Hey Jebediah, I agree, its a little bit confusing that the public pipeline of ‘Twitter user profiling’ consumes so many queries at once (we are considering adding a warning so users know this before using this pipeline).
I’ll try to make my best to explain how this pipeline works. First of all, its important to note that we count 1 query for each ‘classification’ or ‘extraction’ task done by MonkeyLearn.
The Twitter user profiling pipeline takes 100 random Twitter biographies of the people this given Twitter user follows.
Afterwards, for each biography, we run the language detection classifier so we only use the biography written in English, so we can use them on the rest of our pipeline. With this, we can consume up to 100 queries (1 query per language detection).
The next step is to apply topic detection on this biographies written in English, to identify common topics and interests. Here we consume as many queries as topic classification tasks (basically, as how many English biographies we have).

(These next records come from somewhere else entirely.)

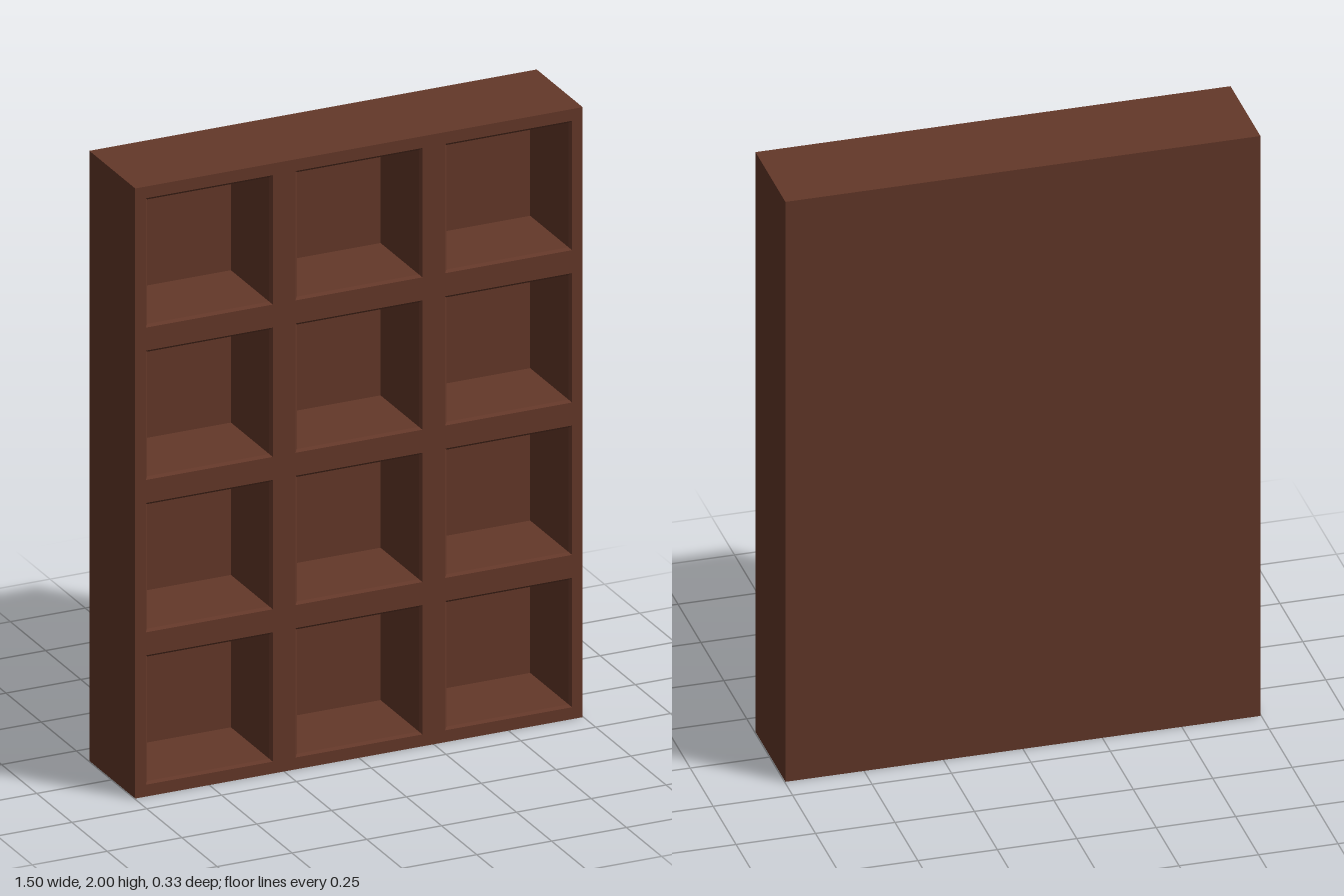
import * as THREE from 'three';

const W = 1.495, H = 2, D = 0.326;
const BACK = 0.046;      // back panel thickness
const CHAMFER = 0.008;   // small chamfer around each opening
const HALF = 0.204;      // half size of a compartment
const material = new THREE.MeshStandardMaterial({ color: 0x643829, flatShading: true });
const chamferMaterial = new THREE.MeshStandardMaterial({
  color: 0x643829, flatShading: true, side: THREE.DoubleSide
});

// Centres of the 3 x 4 compartments
const cells = [];
for (let row = 0; row < 4; row++) {
  for (let col = -1; col <= 1; col++) cells.push([col * 0.5, 0.251 + row * 0.4995]);
}

function rectangle(path, x, y, hw, hh) {
  path.moveTo(x - hw, y - hh);
  path.lineTo(x + hw, y - hh);
  path.lineTo(x + hw, y + hh);
  path.lineTo(x - hw, y + hh);
  path.closePath();
  return path;
}

// Slab pierced by square openings
function lattice(name, half, z, depth) {
  const shape = rectangle(new THREE.Shape(), 0, H / 2, W / 2, H / 2);
  for (const [x, y] of cells) shape.holes.push(rectangle(new THREE.Path(), x, y, half, half));
  const geometry = new THREE.ExtrudeGeometry(shape, { depth, bevelEnabled: false });
  geometry.translate(0, 0, z);
  const mesh = new THREE.Mesh(geometry, material);
  mesh.name = name;
  return mesh;
}

export function createModel() {
  const group = new THREE.Group();
  group.name = 'cubbyShelf';

  // Closed back
  const back = new THREE.Mesh(new THREE.BoxGeometry(W, H, BACK), material);
  back.position.set(0, H / 2, -D / 2 + BACK / 2);
  back.name = 'backPanel';
  group.add(back);

  // Shelves and dividers, then the thin front edge with wider openings
  group.add(lattice('shelvesAndDividers', HALF, -D / 2 + BACK, D - BACK - CHAMFER));
  group.add(lattice('frontEdge', HALF + CHAMFER, D / 2 - CHAMFER, CHAMFER));

  // Sloped rims joining the wide and narrow openings
  const rim = new THREE.CylinderGeometry(
    (HALF + CHAMFER) * Math.SQRT2, HALF * Math.SQRT2, CHAMFER, 4, 1, true);
  rim.rotateY(Math.PI / 4);
  rim.rotateX(Math.PI / 2);
  for (const [x, y] of cells) {
    const mesh = new THREE.Mesh(rim, chamferMaterial);
    mesh.position.set(x, y, D / 2 - CHAMFER / 2);
    mesh.name = 'compartmentRim';
    group.add(mesh);
  }
  return group;
}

Finally, we group all the different biographies and perform 1 last query to perform keyword extraction from all biographies.
By using Pipelines, although you still have the same amounts of queries by using all the different classifiers and extractors independently (because you will still need the same amount of text mining tasks), the advantage is less code needed to implement MonkeyLearn, less API overhead and a lot more speed.